The University of the Free State (UFS)’s ambition of becoming the leading academic institution in astronomical research, got a massive boost after it recently successfully mounted a spectrograph with a polarimeter.
The spectrograph is mounted to the Boyden Observatory 1,5-m telescope that will provide scientists with visual access to both the Northern and Southern Hemispheres. Once finalised, the installation will give the UFS the edge over its competitors as it will make the only academic institution in the country with access to 1.5-m telescope that is paired with a spectrograph. Furthermore, it will greatly enhance the UFS’s astrophysics research capacity.
Forging collaboration between academic institutions
The instrument will allow researcher from the UFS’s astrophysics group to do simultaneous polarimetry and spectroscopy of astronomical sources. The Boyden Observatory, a strategic astronomical research facility, which also serves as a science education centre, is located a few kilometres from Bloemfontein.
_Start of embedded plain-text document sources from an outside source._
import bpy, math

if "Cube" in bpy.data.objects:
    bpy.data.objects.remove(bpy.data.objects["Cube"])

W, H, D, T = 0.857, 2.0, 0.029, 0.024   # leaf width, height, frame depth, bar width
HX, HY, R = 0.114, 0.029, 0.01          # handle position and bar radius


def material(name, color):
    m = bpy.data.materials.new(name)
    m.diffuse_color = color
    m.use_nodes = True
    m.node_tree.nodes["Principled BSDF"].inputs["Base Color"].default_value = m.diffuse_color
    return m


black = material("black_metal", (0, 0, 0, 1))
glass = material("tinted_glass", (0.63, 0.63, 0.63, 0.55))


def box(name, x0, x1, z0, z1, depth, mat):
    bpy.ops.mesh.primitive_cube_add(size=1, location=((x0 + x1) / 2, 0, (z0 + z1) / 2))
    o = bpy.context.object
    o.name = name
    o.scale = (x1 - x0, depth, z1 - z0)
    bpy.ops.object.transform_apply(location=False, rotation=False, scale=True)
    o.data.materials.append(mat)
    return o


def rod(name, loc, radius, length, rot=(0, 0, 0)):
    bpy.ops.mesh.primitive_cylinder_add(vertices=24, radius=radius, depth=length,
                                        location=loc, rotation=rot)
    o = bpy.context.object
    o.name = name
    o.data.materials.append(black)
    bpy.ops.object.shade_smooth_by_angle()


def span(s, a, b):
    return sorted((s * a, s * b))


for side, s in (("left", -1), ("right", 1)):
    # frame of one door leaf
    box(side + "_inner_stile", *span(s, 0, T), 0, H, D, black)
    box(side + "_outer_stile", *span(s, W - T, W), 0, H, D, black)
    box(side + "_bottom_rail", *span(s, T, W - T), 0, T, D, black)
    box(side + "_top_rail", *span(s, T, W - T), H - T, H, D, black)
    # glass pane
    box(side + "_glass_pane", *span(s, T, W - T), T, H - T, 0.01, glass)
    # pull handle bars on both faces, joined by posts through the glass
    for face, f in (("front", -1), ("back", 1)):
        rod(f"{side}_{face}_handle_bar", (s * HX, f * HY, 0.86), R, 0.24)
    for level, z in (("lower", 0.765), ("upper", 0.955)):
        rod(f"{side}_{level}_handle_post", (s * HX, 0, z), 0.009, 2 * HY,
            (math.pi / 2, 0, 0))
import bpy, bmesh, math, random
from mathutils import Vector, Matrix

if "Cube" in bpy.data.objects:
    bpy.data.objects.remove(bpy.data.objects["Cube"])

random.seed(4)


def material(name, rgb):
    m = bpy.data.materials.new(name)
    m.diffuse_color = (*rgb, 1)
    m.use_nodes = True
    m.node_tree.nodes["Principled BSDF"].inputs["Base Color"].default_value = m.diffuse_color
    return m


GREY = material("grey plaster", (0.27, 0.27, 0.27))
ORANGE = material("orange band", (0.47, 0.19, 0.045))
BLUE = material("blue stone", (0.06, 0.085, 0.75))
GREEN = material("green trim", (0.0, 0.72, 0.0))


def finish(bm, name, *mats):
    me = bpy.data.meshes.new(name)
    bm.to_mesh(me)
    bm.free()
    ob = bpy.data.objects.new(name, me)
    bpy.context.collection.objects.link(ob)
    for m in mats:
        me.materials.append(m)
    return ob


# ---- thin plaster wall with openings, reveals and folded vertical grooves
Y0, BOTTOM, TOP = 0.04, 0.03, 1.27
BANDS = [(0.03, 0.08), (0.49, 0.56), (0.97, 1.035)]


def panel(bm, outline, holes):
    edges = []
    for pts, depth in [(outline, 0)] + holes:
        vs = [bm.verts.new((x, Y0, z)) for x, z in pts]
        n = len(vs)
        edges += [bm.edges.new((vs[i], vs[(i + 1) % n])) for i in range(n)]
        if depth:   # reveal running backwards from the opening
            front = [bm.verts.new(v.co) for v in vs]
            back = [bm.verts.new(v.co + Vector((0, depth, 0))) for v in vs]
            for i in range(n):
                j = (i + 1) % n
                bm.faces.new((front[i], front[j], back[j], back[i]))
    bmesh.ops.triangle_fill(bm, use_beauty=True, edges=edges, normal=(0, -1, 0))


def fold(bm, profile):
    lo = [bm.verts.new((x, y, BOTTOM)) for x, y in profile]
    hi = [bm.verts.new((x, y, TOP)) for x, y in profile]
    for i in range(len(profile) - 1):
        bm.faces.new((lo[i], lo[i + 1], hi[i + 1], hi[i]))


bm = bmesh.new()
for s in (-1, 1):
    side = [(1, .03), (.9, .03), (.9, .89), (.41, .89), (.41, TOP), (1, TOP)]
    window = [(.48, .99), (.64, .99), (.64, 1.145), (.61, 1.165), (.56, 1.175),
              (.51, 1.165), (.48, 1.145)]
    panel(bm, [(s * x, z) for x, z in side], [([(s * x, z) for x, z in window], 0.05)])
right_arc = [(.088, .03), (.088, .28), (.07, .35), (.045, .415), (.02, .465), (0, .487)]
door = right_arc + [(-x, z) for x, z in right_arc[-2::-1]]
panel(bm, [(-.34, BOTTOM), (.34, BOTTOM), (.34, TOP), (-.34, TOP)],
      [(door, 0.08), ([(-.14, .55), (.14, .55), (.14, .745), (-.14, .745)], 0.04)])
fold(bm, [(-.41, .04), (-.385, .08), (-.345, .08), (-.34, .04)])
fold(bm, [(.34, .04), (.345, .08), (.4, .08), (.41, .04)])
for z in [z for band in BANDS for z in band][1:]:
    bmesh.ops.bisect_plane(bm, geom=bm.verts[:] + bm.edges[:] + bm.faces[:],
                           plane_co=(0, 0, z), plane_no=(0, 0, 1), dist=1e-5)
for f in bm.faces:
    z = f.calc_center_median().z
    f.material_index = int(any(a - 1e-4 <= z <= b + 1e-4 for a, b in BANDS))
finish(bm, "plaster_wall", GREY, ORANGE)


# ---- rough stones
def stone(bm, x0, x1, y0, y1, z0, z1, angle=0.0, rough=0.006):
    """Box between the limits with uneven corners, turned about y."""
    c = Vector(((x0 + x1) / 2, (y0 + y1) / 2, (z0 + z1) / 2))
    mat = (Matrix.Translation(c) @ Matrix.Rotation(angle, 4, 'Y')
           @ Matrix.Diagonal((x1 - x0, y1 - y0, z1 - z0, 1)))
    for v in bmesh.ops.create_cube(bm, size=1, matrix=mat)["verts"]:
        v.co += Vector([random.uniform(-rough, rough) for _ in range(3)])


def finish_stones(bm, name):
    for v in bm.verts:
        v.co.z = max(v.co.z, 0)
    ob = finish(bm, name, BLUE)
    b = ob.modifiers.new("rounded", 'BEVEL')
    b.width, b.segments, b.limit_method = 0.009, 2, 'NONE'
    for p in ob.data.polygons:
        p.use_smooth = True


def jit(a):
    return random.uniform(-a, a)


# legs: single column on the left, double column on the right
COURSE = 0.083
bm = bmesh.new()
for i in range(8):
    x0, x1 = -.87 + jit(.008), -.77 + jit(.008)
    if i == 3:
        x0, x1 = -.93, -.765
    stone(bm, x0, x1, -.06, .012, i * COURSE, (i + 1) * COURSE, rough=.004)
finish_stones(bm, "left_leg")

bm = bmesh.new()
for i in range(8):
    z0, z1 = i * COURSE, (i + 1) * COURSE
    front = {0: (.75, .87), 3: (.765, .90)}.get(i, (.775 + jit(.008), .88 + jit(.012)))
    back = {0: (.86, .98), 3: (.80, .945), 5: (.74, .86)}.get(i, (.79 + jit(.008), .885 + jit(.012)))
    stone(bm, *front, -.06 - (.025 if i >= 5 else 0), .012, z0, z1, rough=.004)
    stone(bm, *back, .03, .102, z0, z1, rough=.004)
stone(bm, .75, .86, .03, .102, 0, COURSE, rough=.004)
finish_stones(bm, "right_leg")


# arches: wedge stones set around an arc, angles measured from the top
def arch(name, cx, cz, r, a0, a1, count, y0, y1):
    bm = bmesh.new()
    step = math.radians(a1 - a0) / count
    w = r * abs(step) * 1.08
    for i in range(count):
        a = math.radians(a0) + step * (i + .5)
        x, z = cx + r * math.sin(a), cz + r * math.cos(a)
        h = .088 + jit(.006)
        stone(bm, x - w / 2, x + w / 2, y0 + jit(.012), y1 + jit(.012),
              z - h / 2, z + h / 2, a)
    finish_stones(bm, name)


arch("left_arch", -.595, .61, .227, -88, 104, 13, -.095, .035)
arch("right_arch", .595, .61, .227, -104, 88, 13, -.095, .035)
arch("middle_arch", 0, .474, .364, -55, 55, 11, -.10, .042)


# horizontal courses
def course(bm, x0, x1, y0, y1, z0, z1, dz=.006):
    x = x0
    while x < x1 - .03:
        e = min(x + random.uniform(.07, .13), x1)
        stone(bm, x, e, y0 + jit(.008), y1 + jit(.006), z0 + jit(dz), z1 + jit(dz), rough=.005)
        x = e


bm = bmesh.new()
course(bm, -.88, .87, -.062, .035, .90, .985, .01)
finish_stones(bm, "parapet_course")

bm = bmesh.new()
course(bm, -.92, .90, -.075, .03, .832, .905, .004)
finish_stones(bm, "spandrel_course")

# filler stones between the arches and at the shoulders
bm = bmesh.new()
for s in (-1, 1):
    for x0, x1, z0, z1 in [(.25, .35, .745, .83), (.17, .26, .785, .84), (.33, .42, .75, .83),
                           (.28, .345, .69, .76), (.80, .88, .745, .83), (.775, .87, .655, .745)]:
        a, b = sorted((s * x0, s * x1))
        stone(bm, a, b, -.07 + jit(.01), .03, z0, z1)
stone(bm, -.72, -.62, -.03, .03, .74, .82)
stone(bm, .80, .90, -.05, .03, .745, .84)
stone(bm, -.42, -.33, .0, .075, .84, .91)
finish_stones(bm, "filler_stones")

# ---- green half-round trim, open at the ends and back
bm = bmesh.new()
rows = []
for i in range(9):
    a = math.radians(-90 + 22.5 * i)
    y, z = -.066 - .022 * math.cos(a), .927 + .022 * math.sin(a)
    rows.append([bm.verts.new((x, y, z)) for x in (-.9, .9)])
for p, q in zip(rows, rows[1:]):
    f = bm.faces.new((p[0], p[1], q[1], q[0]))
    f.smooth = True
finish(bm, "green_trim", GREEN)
According to the university’s statement posted on its website, mounting the spectrograph to the telescope and installing the polarimetre, marks the completion of the upgrade of the 1,5-m telescope. Valued a cost of R1.5 million, the upgraded telescope which equipped with the spectropolarimetre, will also foster collaborative research between the UFS’s Astrophysics Groups and their counterparts from the Appalachian State University (ASU) in North Caroline in the US.
Credit to the founder of the instrument
Professor Richard Gray is credited with the development and building of the instruments which he started in 2019. Renowned globally as a stellar spectroscopy expert, Professor Gray is currently based at the ASU’s department of physics and astronomy. Another senior academic from the UFS’s department of astrophysics, Professor Pieter Mentjies, welcomed the installation of the instrument, saying “it took many hours of hard work, planning and testing to marry the 90-year 1.5-m telescope with the new sophisticated instrument.”
How the spectrograph works
Elaborating on how the instrument works, Professor Gray said when it is placed inside the spectrograph, this piece of equipment transforms the spectrograph into a spectropolarimeter, giving it additional functionality. He added: “This allows us, for example, to detect and analyse polarised light. It enables us to study the effect of magnetic fields in astronomical sources which introduce various polarisation signatures that can be detected with the polarimeter.”
Adding value to graduate programme
Professor Meintjies said: “The Department of Electronics and Instrumentation at the UFS played an enormous role in the building of several components of the instrument that Professor Gray designed, as well as getting the 1.5-m telescope research ready so that the completed instrument could be mounted to the telescope.” In addition, it will also add value to the university’s graduate programme. Professor Meintjies estimates the research instrument will be ready for research purposes by March this year. “Up till then researchers, graduates, and third-year students will have the opportunity to spend time on the spectrograph to familiarise themselves with it,” he added.
According to Professor Meintjies, the spectrograph has come in handy for his research as it offers endless possibilities. He said to study binary systems as well as the jets of Active Galactic Nuclei (AGN), one needs a spectrograph, preferably with polarimetric capabilities. “It can also be applied to finding elements at the surface levels of stars so that their chemical composition can be determined. In the past, we needed to send our researchers to Sutherland and they were never guaranteed clear skies. Having this facility gives us so much flexibility,” he said.